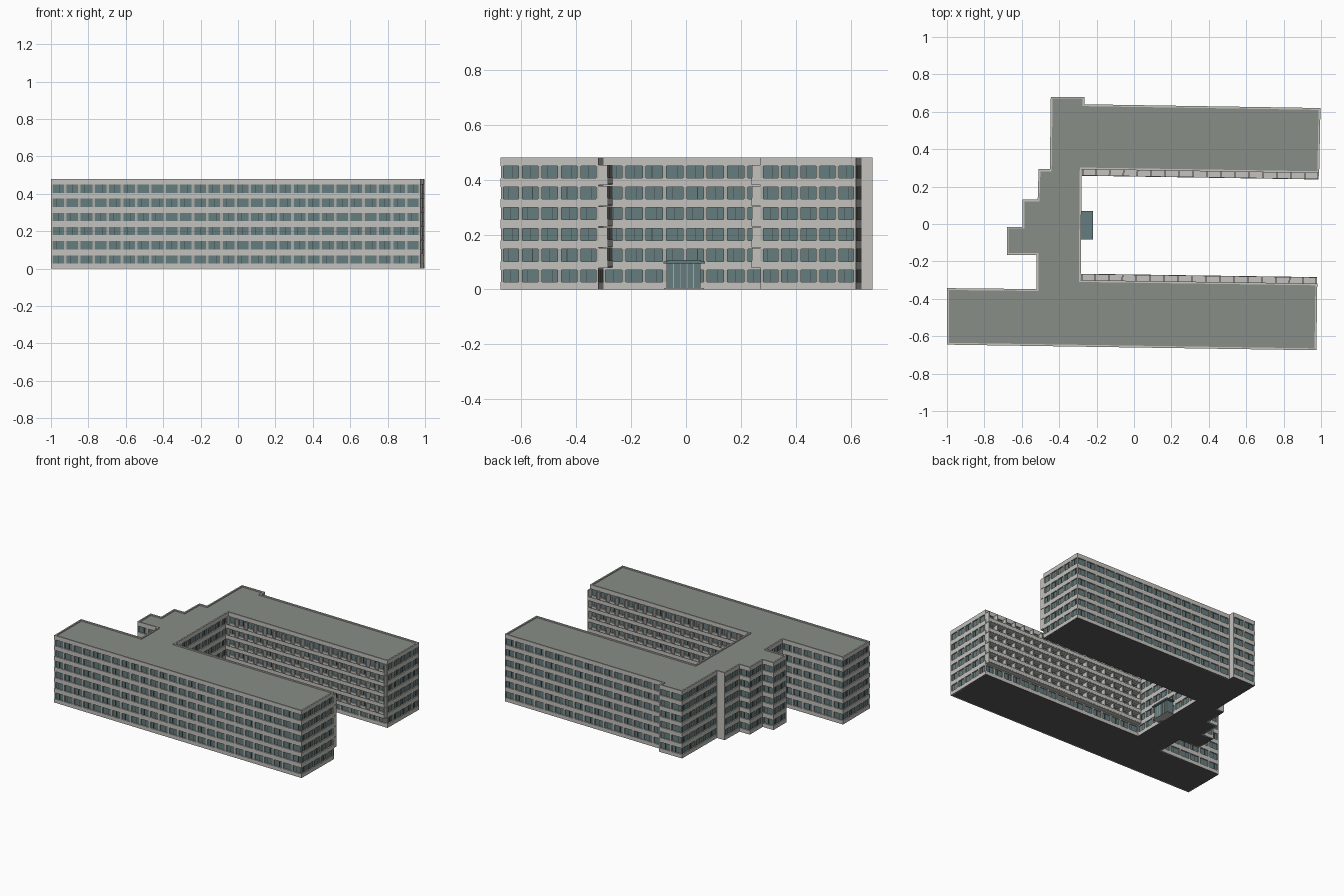
import bpy, bmesh, math
from mathutils import Vector, Matrix

if "Cube" in bpy.data.objects:
    bpy.data.objects.remove(bpy.data.objects["Cube"])

OUT = [(-1, -.645), (.975, -.675), (.98, -.318), (-.285, -.30), (-.28, .292), (.99, .272),
       (.997, .62), (-.265, .64), (-.265, .68), (-.445, .68), (-.45, .292), (-.51, .292),
       (-.515, .13), (-.595, .13), (-.595, -.015), (-.68, -.015), (-.68, -.165),
       (-.52, -.165), (-.52, -.348), (-1, -.343)]
OUT = [Vector(p) for p in OUT]
N = len(OUT)
H, FLOOR, SILL, WIN, REC = .48, .0757, .027, .044, .008


def mat(name, c):
    m = bpy.data.materials.new(name)
    m.diffuse_color = (*c, 1)
    m.use_nodes = True
    m.node_tree.nodes["Principled BSDF"].inputs["Base Color"].default_value = m.diffuse_color
    return m


WALL = mat("wall", (.55, .54, .51))
PIER = mat("pier", (.42, .42, .39))
GLASS = mat("glass", (.13, .20, .21))
FRAME = mat("frame", (.05, .06, .06))
ROOF = mat("roof", (.25, .27, .24))
BASE = mat("underside", (.1, .1, .1))


def finish(bm, name, m):
    me = bpy.data.meshes.new(name)
    bm.to_mesh(me)
    bm.free()
    me.materials.append(m)
    ob = bpy.data.objects.new(name, me)
    bpy.context.collection.objects.link(ob)
    return ob


def inset(d):
    """Mitred inward offset of the counter-clockwise outline."""
    res = []
    for i, p in enumerate(OUT):
        a = (p - OUT[i - 1]).normalized()
        b = (OUT[(i + 1) % N] - p).normalized()
        na, nb = Vector((-a.y, a.x)), Vector((-b.y, b.x))
        res.append(p + (na + nb) * (d / (1 + na.dot(nb))))
    return res


def loop(bm, pts, z):
    return [bm.verts.new((p.x, p.y, z)) for p in pts]


def strip(bm, lo, hi):
    for i in range(N):
        j = (i + 1) % N
        bm.faces.new((lo[i], lo[j], hi[j], hi[i]))


def band(bm, z0, z1, d):
    """Wall ring with returns to the recessed glass."""
    inn = inset(d)
    ls = [loop(bm, inn, z0), loop(bm, OUT, z0), loop(bm, OUT, z1), loop(bm, inn, z1)]
    for a, b in zip(ls, ls[1:]):
        strip(bm, a, b)


def edge_box(bm, e, s0, s1, d0, d1, z0, z1):
    """Box along outline edge e: s along the wall, d outward from it."""
    p, q = OUT[e], OUT[(e + 1) % N]
    t = (q - p).normalized()
    n = Vector((t.y, -t.x))
    c = p + t * (s0 + s1) / 2 + n * (d0 + d1) / 2
    m = (Matrix.Translation((c.x, c.y, (z0 + z1) / 2))
         @ Matrix.Rotation(math.atan2(t.y, t.x), 4, 'Z')
         @ Matrix.Diagonal((s1 - s0, d1 - d0, z1 - z0, 1)))
    bmesh.ops.create_cube(bm, size=1, matrix=m)


# recessed glass skin
bm = bmesh.new()
ins = inset(REC)
strip(bm, loop(bm, ins, .01), loop(bm, ins, H - .015))
finish(bm, "window_glass", GLASS)

# flat roof and underside
bm = bmesh.new()
bm.faces.new(loop(bm, inset(.01), H - .008))
finish(bm, "roof", ROOF)
bm = bmesh.new()
bm.faces.new(loop(bm, OUT, 0)).normal_flip()
finish(bm, "underside", BASE)

# spandrel bands between the window rows
bm = bmesh.new()
for f in range(6):
    band(bm, 0 if f == 0 else (f - 1) * FLOOR + SILL + WIN, f * FLOOR + SILL, REC)
finish(bm, "spandrels", WALL)

# parapet with raised rim
bm = bmesh.new()
band(bm, 5 * FLOOR + SILL + WIN, H, .01)
rim = inset(.01)
strip(bm, loop(bm, rim, H), loop(bm, rim, H - .009))
finish(bm, "parapet", WALL)

# piers, blank panels and window mullions
piers, blanks, mull = bmesh.new(), bmesh.new(), bmesh.new()
for e in range(N):
    L = (OUT[(e + 1) % N] - OUT[e]).length
    if L < .07:
        edge_box(blanks, e, 0, L, -REC, .001, 0, H)
        continue
    n = max(1, round(L / .0765))
    w = L / n
    for f in range(6):
        z0 = f * FLOOR + SILL
        for k in range(n + 1):
            s0, s1 = max(0, k * w - .007), min(L, k * w + .007)
            edge_box(piers, e, s0, s1, -REC - .002, -.001, z0, z0 + WIN)
        for k in range(n):
            c = (k + (.5, .38, .62)[(k + f) % 3]) * w
            edge_box(mull, e, c - .001, c + .001, -REC - .001, -REC + .002, z0, z0 + WIN)
finish(piers, "window_piers", PIER)
finish(blanks, "blank_panels", WALL)
finish(mull, "window_mullions", FRAME)

# courtyard balconies on both inner long walls
slab, rail, div = bmesh.new(), bmesh.new(), bmesh.new()
for e in (2, 4):
    L = (OUT[e + 1] - OUT[e]).length
    n = round(L / .0765)
    w = L / n
    for f in range(1, 6):
        z = f * FLOOR + .006
        edge_box(slab, e, .002, L - .002, 0, .033, z - .004, z + .003)
        edge_box(rail, e, .002, L - .002, .030, .034, z, z + .024)
        for k in range(n + 1):
            s = min(max(k * w, .006), L - .006)
            edge_box(div, e, s - .004, s + .004, 0, .032, z, z + .069)
finish(slab, "balcony_slabs", WALL)
finish(rail, "balcony_parapets", WALL)
finish(div, "balcony_dividers", WALL)


def box(bm, x0, x1, y0, y1, z0, z1):
    m = (Matrix.Translation(((x0 + x1) / 2, (y0 + y1) / 2, (z0 + z1) / 2))
         @ Matrix.Diagonal((x1 - x0, y1 - y0, z1 - z0, 1)))
    bmesh.ops.create_cube(bm, size=1, matrix=m)


# glazed entrance porch with canopy
bm = bmesh.new()
box(bm, -.285, -.235, -.07, .052, 0, .095)
finish(bm, "entrance_glass", GLASS)
bm = bmesh.new()
box(bm, -.285, -.22, -.082, .07, .094, .101)
box(bm, -.285, -.225, -.068, .055, .101, .108)
finish(bm, "entrance_canopy", GLASS)
bm = bmesh.new()
for i in range(6):
    y = -.07 + i * .0244
    box(bm, -.236, -.233, y - .0015, y + .0015, 0, .095)
finish(bm, "entrance_mullions", PIER)
bm = bmesh.new()
box(bm, -.285, -.225, -.08, .065, 0, .005)
finish(bm, "entrance_step", WALL)
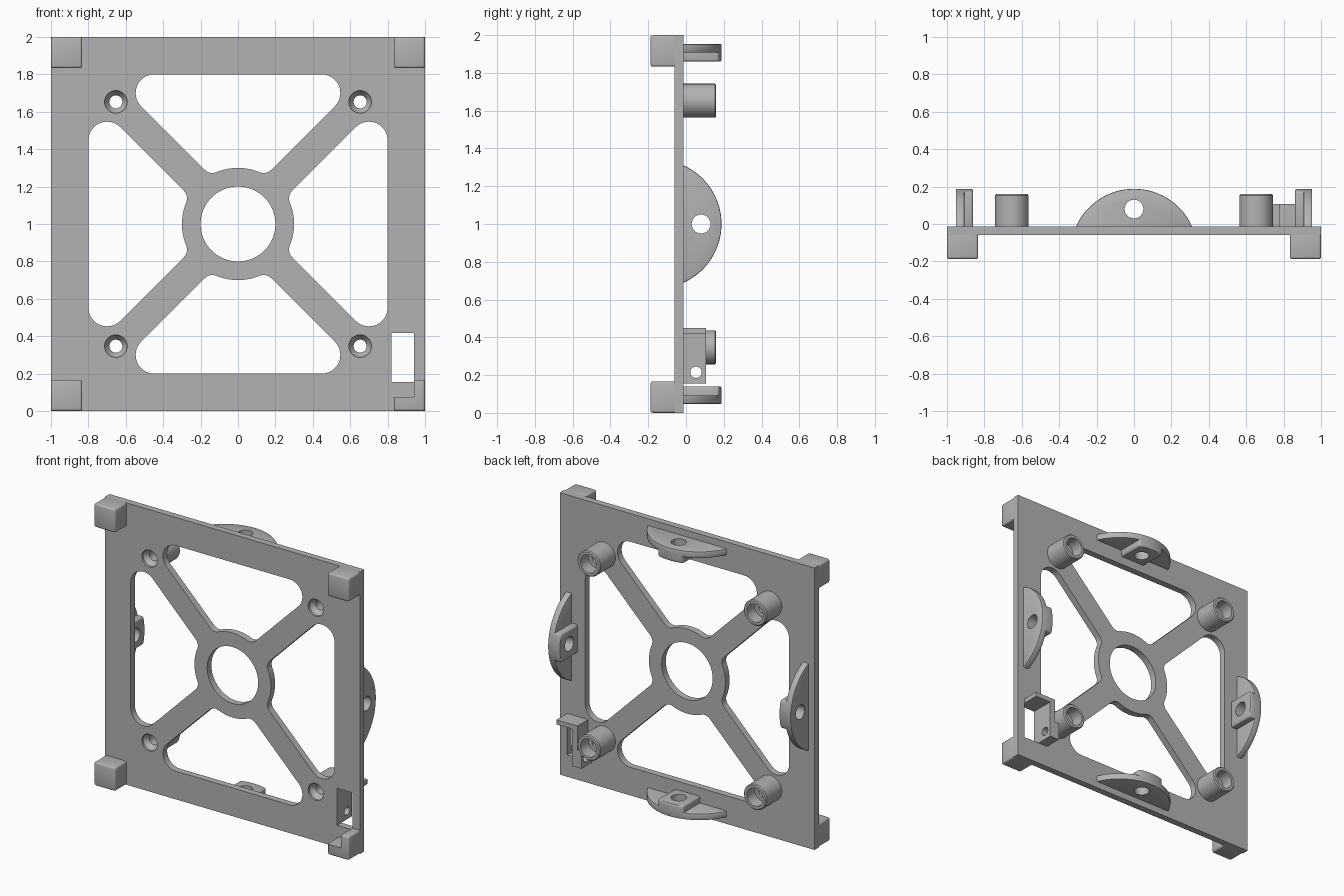
import bpy, bmesh, math
from mathutils import Matrix, Vector

if "Cube" in bpy.data.objects:
    bpy.data.objects.remove(bpy.data.objects["Cube"])

grey = bpy.data.materials.new("matte grey")
grey.use_nodes = True
colour = (0.45, 0.45, 0.45, 1)
grey.diffuse_color = colour
grey.node_tree.nodes["Principled BSDF"].inputs["Base Color"].default_value = colour

FRONT, BACK = -0.06, -0.013      # plate faces
CENTRE = Vector((0, 0, 1))


def finish(name, bm):
    bmesh.ops.recalc_face_normals(bm, faces=bm.faces[:])
    mesh = bpy.data.meshes.new(name)
    bm.to_mesh(mesh)
    bm.free()
    mesh.materials.append(grey)
    ob = bpy.data.objects.new(name, mesh)
    bpy.context.scene.collection.objects.link(ob)
    return ob


def prism(name, points, lo, hi, place):
    """Extrude a 2D outline from lo to hi; place(a, b, h) gives x, y, z."""
    bm = bmesh.new()
    rings = [[bm.verts.new(place(a, b, h)) for a, b in points] for h in (lo, hi)]
    n = len(points)
    for ring in rings:
        bm.faces.new(ring)
    for i in range(n):
        j = (i + 1) % n
        bm.faces.new((rings[0][i], rings[0][j], rings[1][j], rings[1][i]))
    return finish(name, bm)


def box(name, x0, x1, y0, y1, z0, z1):
    outline = [(x0, y0), (x1, y0), (x1, y1), (x0, y1)]
    return prism(name, outline, z0, z1, lambda a, b, h: (a, b, h))


def arc(cx, cy, r, a0, a1, n):
    angles = [math.radians(a0 + (a1 - a0) * i / n) for i in range(n + 1)]
    return [(cx + r * math.cos(t), cy + r * math.sin(t)) for t in angles]


def lathe(name, profile, cx, cz, n=48):
    """Solid of revolution along y from (radius, y) pairs."""
    bm = bmesh.new()
    rings = [[bm.verts.new((cx + a, y, cz + b)) for a, b in arc(0, 0, r, 0, 360, n)[:-1]]
             for r, y in profile]
    for p, q in zip(rings, rings[1:]):
        for i in range(n):
            j = (i + 1) % n
            bm.faces.new((p[i], p[j], q[j], q[i]))
    bm.faces.new(rings[0])
    bm.faces.new(rings[-1])
    return finish(name, bm)


def apply_mods(ob):
    deps = bpy.context.evaluated_depsgraph_get()
    mesh = bpy.data.meshes.new_from_object(ob.evaluated_get(deps))
    ob.modifiers.clear()
    ob.data = mesh


def boolean(ob, others, operation="DIFFERENCE"):
    for other in others:
        mod = ob.modifiers.new("bool", "BOOLEAN")
        mod.object, mod.operation, mod.solver = other, operation, "EXACT"
        apply_mods(ob)


def bevel(ob, width, segments=3):
    mod = ob.modifiers.new("bevel", "BEVEL")
    mod.width, mod.segments, mod.limit_method = width, segments, "ANGLE"
    mod.angle_limit = math.radians(40)
    apply_mods(ob)


def remove(obs):
    for ob in obs:
        bpy.data.objects.remove(ob)


def quarter_turn(ob, k):
    """Turn the mesh about the plate's central axis."""
    ob.data.transform(Matrix.Translation(CENTRE) @ Matrix.Rotation(k * math.pi / 2, 4, "Y")
                      @ Matrix.Translation(-CENTRE))


# Plate with four rounded openings, centre hole and slot
plate = box("plate", -1, 1, FRONT, BACK, 0, 2)
half = (arc(0.447, 0.7, 0.1, 90, -45, 16) + arc(0.136, 0.333, 0.06, -45, -112.2, 8)
        + arc(0, 0, 0.3, 67.8, 90, 8)[1:])
outline = half + [(-a, b) for a, b in reversed(half[:-1])]
cutters = [lathe("hole_cutter", [(0.2, -0.2), (0.2, 0.2)], 0, 1, 96),
           box("slot_cutter", 0.82, 0.942, -0.1, 0.1, 0.155, 0.417)]
for k in range(4):
    c = prism("opening_cutter", outline, -0.2, 0.2, lambda a, b, h: (a, h, b + 1))
    quarter_turn(c, k)
    cutters.append(c)
boolean(plate, cutters)
remove(cutters)

# Screw bosses: countersunk in front, socketed behind
parts = [plate]
for sx, side in ((-1, "right"), (1, "left")):
    for sz, level in ((-1, "lower"), (1, "upper")):
        x, z = 0.653 * sx, 1 + 0.653 * sz
        boss = lathe(f"{level}_{side}_boss",
                     [(0.09, -0.03), (0.09, 0.153), (0.083, 0.16)], x, z)
        bore = lathe("bore", [(0.06, -0.08), (0.06, -0.045), (0.035, -0.01), (0.035, 0.07),
                              (0.064, 0.07), (0.064, 0.2)], x, z)
        boolean(plate, [bore])
        boolean(boss, [bore])
        remove([bore])
        parts.append(boss)

        # Corner foot on the front
        xs = sorted((sx, sx * 0.833))
        zs = sorted((1 + sz, 1 + sz * 0.833))
        foot = box(f"{level}_{side}_foot", *xs, -0.188, -0.03, *zs)
        bevel(foot, 0.013)
        if sx > 0 > sz:
            notch = box("notch", 0.8, 0.942, -0.3, 0.1, 0.075, 0.3)
            boolean(foot, [notch])
            remove([notch])
        parts.append(foot)

# Mounting ears: thin disc segment with a thicker hub facing inward
RADIUS, MID = 0.34, -0.152
spread = math.degrees(math.asin((-0.025 - MID) / RADIUS))
segment = arc(0, MID, RADIUS, spread, 180 - spread, 40)
edge = math.degrees(math.acos(0.1 / RADIUS))
hub_outline = [(-0.1, -0.025), (0.1, -0.025)] + arc(0, MID, RADIUS, edge, 180 - edge, 12)


def upright(a, b, h):
    return (a, b, h)


for k, name in enumerate(("top", "left", "bottom", "right")):
    ear = prism(name + "_ear", segment, 1.907, 1.953, upright)
    hub = prism("hub", hub_outline, 1.86, 1.93, upright)
    bevel(hub, 0.012)
    bevel(ear, 0.006, 2)
    hole = prism("ear_hole", arc(0, 0.08, 0.05, 0, 360, 40)[:-1], 1.7, 2.1, upright)
    boolean(ear, [hub], "UNION")
    boolean(ear, [hole])
    remove([hub, hole])
    quarter_turn(ear, k)
    parts.append(ear)

# Bracket beside the slot: wall, thick pad with pin hole, top bar
bracket = box("slot_bracket", 0.777, 0.82, -0.03, 0.107, 0.155, 0.45)
pad = box("pad", 0.745, 0.8, -0.03, 0.107, 0.155, 0.28)
bar = box("bar", 0.79, 0.942, -0.03, 0.107, 0.417, 0.45)
pin = prism("pin", arc(0.053, 0.215, 0.03, 0, 360, 32)[:-1], 0.6, 0.9,
            lambda a, b, h: (h, a, b))
boolean(bracket, [pad, bar], "UNION")
boolean(bracket, [pin])
remove([pad, bar, pin])
parts.append(bracket)

# Smooth shading with sharp edges kept
bpy.ops.object.select_all(action="DESELECT")
for ob in parts:
    ob.select_set(True)
bpy.context.view_layer.objects.active = plate
bpy.ops.object.shade_smooth_by_angle(angle=math.radians(30))
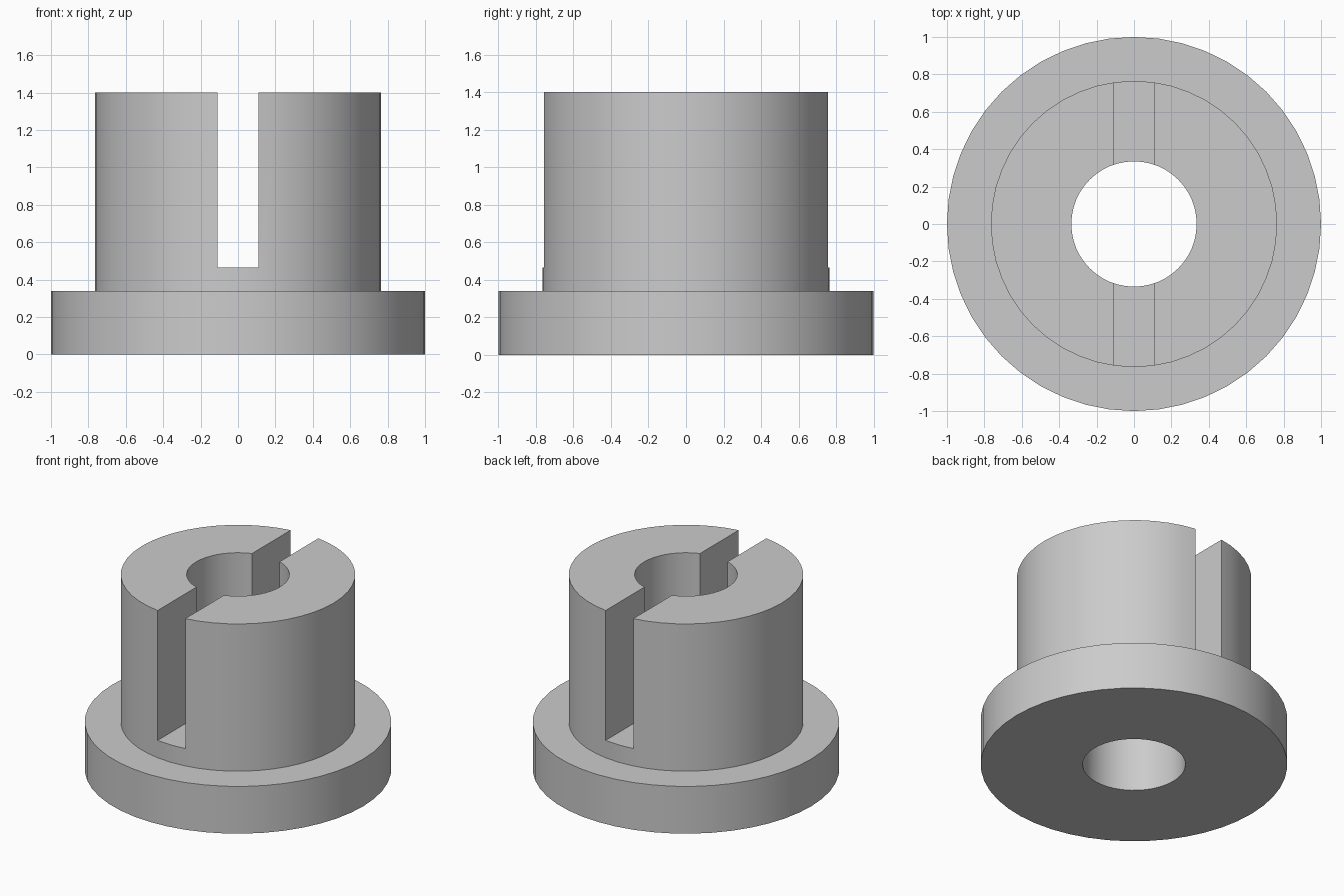
import bpy
import bmesh
import math
from mathutils import Matrix, Vector

cube = bpy.data.objects.get("Cube")
if cube:
    bpy.data.objects.remove(cube, do_unlink=True)

SIDES = 48
FLANGE_R, HUB_R, BORE_R = 1.0, 0.765, 0.335
FLANGE_TOP, SLOT_FLOOR, HUB_TOP = 0.34, 0.465, 1.40
SLOT_WIDTH = 0.22

# Single plain grey material
grey = bpy.data.materials.new("plain grey")
grey.use_nodes = True
colour = (0.6, 0.6, 0.6, 1)
grey.diffuse_color = colour
grey.node_tree.nodes["Principled BSDF"].inputs["Base Color"].default_value = colour


def add_object(name, bm):
    bmesh.ops.recalc_face_normals(bm, faces=bm.faces)
    mesh = bpy.data.meshes.new(name)
    bm.to_mesh(mesh)
    bm.free()
    obj = bpy.data.objects.new(name, mesh)
    obj.data.materials.append(grey)
    bpy.context.collection.objects.link(obj)
    return obj


# Flanged bushing: closed cross-section turned about the z axis
profile = [(BORE_R, 0), (FLANGE_R, 0), (FLANGE_R, FLANGE_TOP),
           (HUB_R, FLANGE_TOP), (HUB_R, HUB_TOP), (BORE_R, HUB_TOP)]
bm = bmesh.new()
rings = []
for i in range(SIDES):
    a = math.tau * i / SIDES
    rings.append([bm.verts.new((r * math.cos(a), r * math.sin(a), z)) for r, z in profile])
for i, ring in enumerate(rings):
    following = rings[(i + 1) % SIDES]
    for j in range(len(profile)):
        k = (j + 1) % len(profile)
        bm.faces.new((ring[j], following[j], following[k], ring[k]))
bushing = add_object("flanged_bushing", bm)

# Slot cutter running front to back through the hub
bm = bmesh.new()
height = HUB_TOP + 0.2 - SLOT_FLOOR
bmesh.ops.create_cube(bm, size=1, matrix=Matrix.LocRotScale(
    Vector((0, 0, SLOT_FLOOR + height / 2)), None, Vector((SLOT_WIDTH, 3, height))))
cutter = add_object("slot_cutter", bm)

# Cut the slot, then drop the cutter
slot = bushing.modifiers.new("slot", 'BOOLEAN')
slot.operation = 'DIFFERENCE'
slot.solver = 'EXACT'
slot.object = cutter
bpy.ops.object.select_all(action='DESELECT')
bushing.select_set(True)
bpy.context.view_layer.objects.active = bushing
bpy.ops.object.modifier_apply(modifier=slot.name)
bpy.data.objects.remove(cutter, do_unlink=True)

# Smooth round walls with crisp rims
bpy.ops.object.shade_smooth_by_angle(angle=math.radians(30))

Problem: Write down every line of the data above that includes the string "parts".

Finished exercise:
parts = [plate]
        parts.append(boss)
        parts.append(foot)
    parts.append(ear)
parts.append(bracket)
for ob in parts:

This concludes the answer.